Once your child turns 18, they are legally able to open a credit card in their own name. A starter credit card is a great tool for responsible young people to establish credit history and work toward a strong credit score.
But for young people with limited financial experience, opening and managing a credit card can seem complicated. Here’s how to help your child get a starter credit card.
Teach Your Child the Basics of Credit
Before your child gets a credit card, make sure you teach them the basics of credit. They should understand how credit works and the benefits of a strong credit score, including the ability to buy cars or homes, take out loans and even land a job or get an apartment.
Most importantly, your child should understand the five factors that go into a credit score and how credit cards come into play:
- Payment history is the most important factor, and a single missed or late payment can negatively affect your child’s credit. They should understand the importance of paying credit card bills – and all other bills – on time.
- Credit utilization is the amount of available revolving credit that is tied up in debt. It’s a good idea for your child to maintain a low balance on their credit card and stay far away from the credit limit.
- Age of accounts is also an important factor. The longer your child keeps their credit card open and in good standing, the better it can be for their credit.
- Credit mix looks at the types of credit a person holds, including revolving and installment credit. At first, your child may only have a credit card (revolving credit), but over time they may add installment credit into the mix (home loan, auto loan, etc.).
- New credit is the number of new accounts that have been opened and the number of recent hard inquiries on a credit report. Your child should avoid opening too many accounts or submitting too many credit applications in a short time frame (beyond shopping around for the best rate).
Your child also needs to understand how to best manage their credit card. They should know that any unpaid balance can incur interest. They should also know that late payments can hurt their credit and cost them money in late fees. Ideally, your child should keep their balance low, pay it off in full each month to avoid interest and always make payments on time.
Find the Right Credit Card
Qualifying for a credit card can be tough when you have no credit history, but there are starter cards out there for people with limited credit. Here are two of the best options:
- Secured credit cards require an upfront security deposit that equals the credit limit on the card. For example, a $300 security deposit would open a credit card with a $300 limit. These cards are easier to qualify for, but they can be used to make purchases and establish credit just like any other card.
- Student credit cards are available to enrolled college students. They typically have low credit limits but are easier to qualify for than high end credit cards, and they may even offer monetary incentives for earning good grades.

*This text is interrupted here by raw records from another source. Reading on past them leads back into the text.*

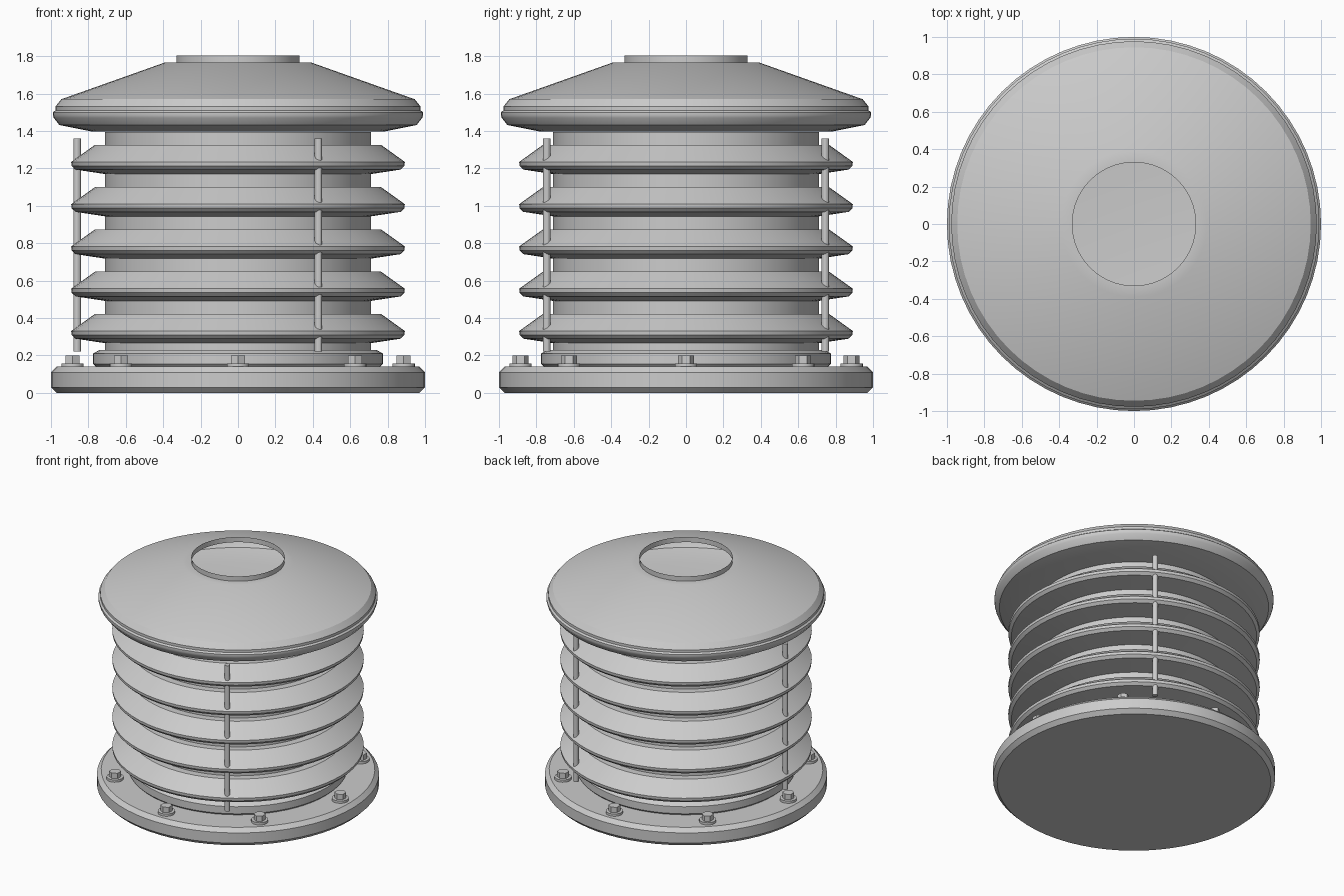
import bpy, bmesh, math
from mathutils import Matrix

if "Cube" in bpy.data.objects:
    bpy.data.objects.remove(bpy.data.objects["Cube"])

SEG = 64
grey = bpy.data.materials.new("light grey metal")
grey.diffuse_color = (0.6, 0.6, 0.6, 1)
grey.use_nodes = True
grey.node_tree.nodes["Principled BSDF"].inputs["Base Color"].default_value = grey.diffuse_color


def finish(name, bm):
    bmesh.ops.remove_doubles(bm, verts=bm.verts, dist=1e-5)
    bmesh.ops.recalc_face_normals(bm, faces=bm.faces)
    me = bpy.data.meshes.new(name)
    bm.to_mesh(me)
    bm.free()
    me.materials.append(grey)
    ob = bpy.data.objects.new(name, me)
    bpy.context.collection.objects.link(ob)
    bpy.ops.object.select_all(action='DESELECT')
    ob.select_set(True)
    bpy.context.view_layer.objects.active = ob
    bpy.ops.object.shade_smooth_by_angle(angle=math.radians(20))
    return ob


def lathe(name, profile):
    """Spin an (r, z) profile about the z axis."""
    bm = bmesh.new()
    vs = [bm.verts.new((r, 0, z)) for r, z in profile]
    es = [bm.edges.new(p) for p in zip(vs, vs[1:])]
    bmesh.ops.spin(bm, geom=vs + es, cent=(0, 0, 0), axis=(0, 0, 1),
                   angle=2 * math.pi, steps=SEG, use_merge=True)
    return finish(name, bm)


def cylinder(bm, x, y, r, z0, z1, n):
    bmesh.ops.create_cone(bm, cap_ends=True, segments=n, radius1=r, radius2=r,
                          depth=z1 - z0, matrix=Matrix.Translation((x, y, (z0 + z1) / 2)))


# Base flange and collar
lathe("base_flange", [(0, 0), (0.97, 0), (1, 0.03), (1, 0.11), (0.97, 0.14), (0, 0.14)])
lathe("base_collar", [(0, 0.14), (0.76, 0.14), (0.775, 0.155), (0.775, 0.21),
                      (0.74, 0.23), (0, 0.23)])

# Inner drum
lathe("drum", [(0, 0.23), (0.71, 0.23), (0.71, 1.395), (0, 1.395)])

# Five louvre rings
for i in range(5):
    z = 0.265 + i * 0.226
    lathe(f"louvre_{i + 1}", [(0.705, z), (0.87, z + 0.025), (0.89, z + 0.045),
                              (0.892, z + 0.066), (0.765, z + 0.157),
                              (0.705, z + 0.157), (0.705, z)])

# Hollow roof, open at the top
lathe("roof", [(0, 1.397), (0.78, 1.397), (0.955, 1.432), (0.985, 1.47), (0.99, 1.485),
               (0.99, 1.5), (0.977, 1.51), (0.977, 1.53), (0.945, 1.57),
               (0.39, 1.767), (0.33, 1.767)])
lathe("roof_opening_rim", [(0.33, 1.765), (0.33, 1.805)])

# Three tie rods through the louvres
for i in range(3):
    a = math.radians(60 + 120 * i)
    bm = bmesh.new()
    cylinder(bm, 0.86 * math.cos(a), 0.86 * math.sin(a), 0.02, 0.22, 1.36, 16)
    finish(f"tie_rod_{i + 1}", bm)

# Eight flange bolts with washers
for i in range(8):
    a = math.radians(45 * i)
    x, y = 0.885 * math.cos(a), 0.885 * math.sin(a)
    bm = bmesh.new()
    cylinder(bm, x, y, 0.06, 0.138, 0.158, 24)
    cylinder(bm, x, y, 0.042, 0.157, 0.2, 6)
    finish(f"flange_bolt_{i + 1}", bm)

When evaluating cards, look for options with minimal fees and favorable terms. Your child should worry less about bells and whistles like rewards and worry more about getting the lowest possible interest rate.
Should You Add Your Child as an Authorized User or Co-Sign Their Credit Application?

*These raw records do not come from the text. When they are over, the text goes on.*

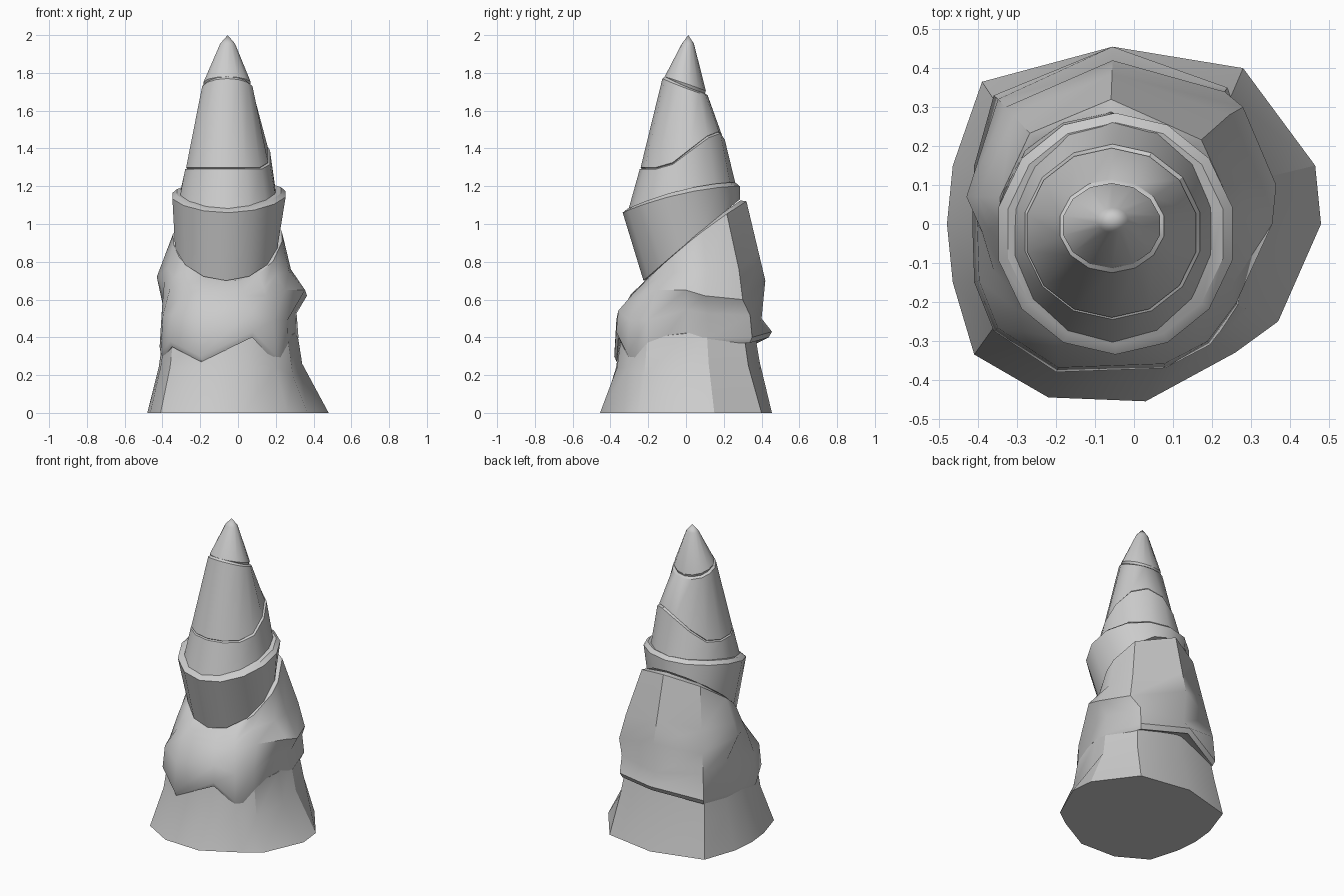
import bpy, bmesh
from math import sin, cos, pi, radians, atan2

if "Cube" in bpy.data.objects:
    bpy.data.objects.remove(bpy.data.objects["Cube"])

ANGLES = [2 * pi * i / 14 + pi / 2 for i in range(14)]


def ring(x, y, z, angles=ANGLES):
    """Oval from x/y extents; z = heights at right, back, left, front."""
    cx, cy = sum(x) / 2, sum(y) / 2
    rx, ry = (x[1] - x[0]) / 2, (y[1] - y[0]) / 2
    r, b, l, f = z
    return [(cx + rx * cos(a), cy + ry * sin(a),
             (r + b + l + f) / 4 + (r - l) / 2 * cos(a) + (b - f) / 2 * sin(a)
             + (r + l - b - f) / 4 * cos(2 * a)) for a in angles]


def peaked(x, y, dz=0.0):
    """Oval whose rim is level except for a tall lobe at back right."""
    pts = ring(x, y, (0,) * 4)
    return [(p[0], p[1], 1.29 + dz + .19 * max(0, cos(a - radians(62))) ** 1.5)
            for p, a in zip(pts, ANGLES)]


def inset(pts, s, dz=0.0):
    n = len(pts)
    cx, cy = sum(p[0] for p in pts) / n, sum(p[1] for p in pts) / n
    return [(cx + (p[0] - cx) * s, cy + (p[1] - cy) * s, p[2] + dz) for p in pts]


def mix(a, b, t):
    return [tuple(u + (v - u) * t for u, v in zip(p, q)) for p, q in zip(a, b)]


def loft(name, rings, apex=None, smooth=30):
    bm = bmesh.new()
    rows = [[bm.verts.new(p) for p in r] for r in rings]
    n = len(rows[0])
    for a, b in zip(rows, rows[1:]):
        for i in range(n):
            j = (i + 1) % n
            bm.faces.new((a[i], a[j], b[j], b[i]))
    bm.faces.new(rows[0][::-1])
    if apex:
        top = bm.verts.new(apex)
        for i in range(n):
            bm.faces.new((rows[-1][i], rows[-1][(i + 1) % n], top))
    else:
        bm.faces.new(rows[-1])
    bmesh.ops.recalc_face_normals(bm, faces=bm.faces)
    me = bpy.data.meshes.new(name)
    bm.to_mesh(me)
    bm.free()
    ob = bpy.data.objects.new(name, me)
    bpy.context.collection.objects.link(ob)
    bpy.ops.object.select_all(action='DESELECT')
    bpy.context.view_layer.objects.active = ob
    ob.select_set(True)
    bpy.ops.object.shade_smooth_by_angle(angle=radians(smooth))


# Irregular faceted foot
foot = [(.48, 0, 0), (.465, .15, 0), (.28, .40, 0), (-.055, .455, 0), (-.39, .365, 0),
        (-.465, .15, 0), (-.48, 0, 0), (-.465, -.15, 0), (-.41, -.335, 0),
        (-.22, -.445, 0), (.03, -.455, 0), (.26, -.33, 0), (.37, -.25, 0)]
foot_top = [(.33, 0, .22), (.34, .12, .26), (.25, .33, .25), (-.055, .39, .27), (-.36, .32, .25),
            (-.41, .15, .24), (-.42, 0, .24), (-.41, -.15, .24), (-.36, -.265, .24),
            (-.2, -.37, .24), (.06, -.365, .24), (.2, -.31, .24), (.29, -.22, .2)]
loft("foot", [foot, foot_top, inset(foot_top, .92, .2)])

# Lower layer: zigzag hem, bulging middle, tilted upper rim
hem = [(.30, 0, .40), (.32, .12, .40), (.24, .35, .40), (-.055, .455, .43), (-.36, .33, .37),
       (-.41, .15, .36), (-.415, 0, .35), (-.41, -.15, .32), (-.36, -.275, .38),
       (-.2, -.38, .30), (.08, -.37, .43), (.195, -.31, .31), (.27, -.21, .27)]
bulge = [(.355, 0, .65), (.365, .10, .62), (.28, .30, .60), (-.055, .42, .70), (-.33, .30, .66),
         (-.43, .07, .72), (-.39, -.02, .70), (-.36, -.12, .66), (-.30, -.22, .62),
         (-.2, -.29, .63), (.03, -.29, .62), (.15, -.25, .62), (.25, -.16, .65)]
dirs = [atan2(p[1] - .04, p[0] + .05) for p in bulge]
rim = ring((-.345, .235), (-.225, .32), (.93, 1.12, .93, .69), dirs)
waist = [(a[0] * .97, a[1] * .97, .42 * a[2] + .58 * b[2]) for a, b in zip(hem, bulge)]
waist[3] = (-.055, .40, .5)
shoulder = mix(bulge, rim, .35)
shoulder[:3] = [(.27, 0, .75), (.28, .11, .76), (.245, .28, .76)]
shoulder[12] = (.20, -.13, .73)
loft("lower_layer", [inset(hem, .86, -.01), inset(hem, .965, -.03), hem, waist, bulge,
                     shoulder, rim, inset(rim, .9, .005)], smooth=42)

# Slanted band
low = ring((-.34, .215), (-.225, .285), (.92, 1.13, .92, .70))
high = ring((-.355, .26), (-.335, .285), (1.16, 1.20, 1.15, 1.06))
loft("slanted_band", [inset(low, .85), low, high, inset(high, .92, .02)])

# Collar
low = ring((-.325, .215), (-.315, .275), (1.10, 1.16, 1.10, 1.04))
high = peaked((-.285, .175), (-.245, .205))
loft("collar", [low, high, inset(high, .9, .01)])

# Upper cone
low = peaked((-.28, .165), (-.24, .195), .01)
high = ring((-.193, .08), (-.125, .115), (1.72, 1.68, 1.72, 1.77))
loft("upper_cone", [inset(low, .9, -.02), low, high, inset(high, .9, .01)])

# Tip
low = ring((-.185, .07), (-.113, .105), (1.745, 1.705, 1.745, 1.78))
loft("tip", [inset(low, .9, -.03), low,
             ring((-.095, -.015), (-.022, .042), (1.955,) * 4)], (-.055, .012, 2.0))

Alternatively, you can help your child establish credit by adding them as an authorized user to your own credit card or co-signing their credit card application. But these strategies can come with some added risk.
Adding your child as an authorized user essentially just puts their name on your card and allows them to piggyback off your credit. You should check if your card issuer reports card activity for authorized users.
But if you or your child uses the card irresponsibly – late payments or maxing out the card, for example – it could negatively impact your and your child’s credit.
Co-signing your child’s credit card application can use your own credit history to help your child qualify for a credit card and/or get them lower interest rates. But, you are essentially taking shared responsibility for your child’s debt. If your child makes a late payment, maxes out their balance or gets their account sent to collections, you can be equally liable for the debt and your credit could take a major hit.
Before you add your child as an authorized user or co-sign their credit card application, make sure you fully understand the risks you are taking and explore other avenues as well.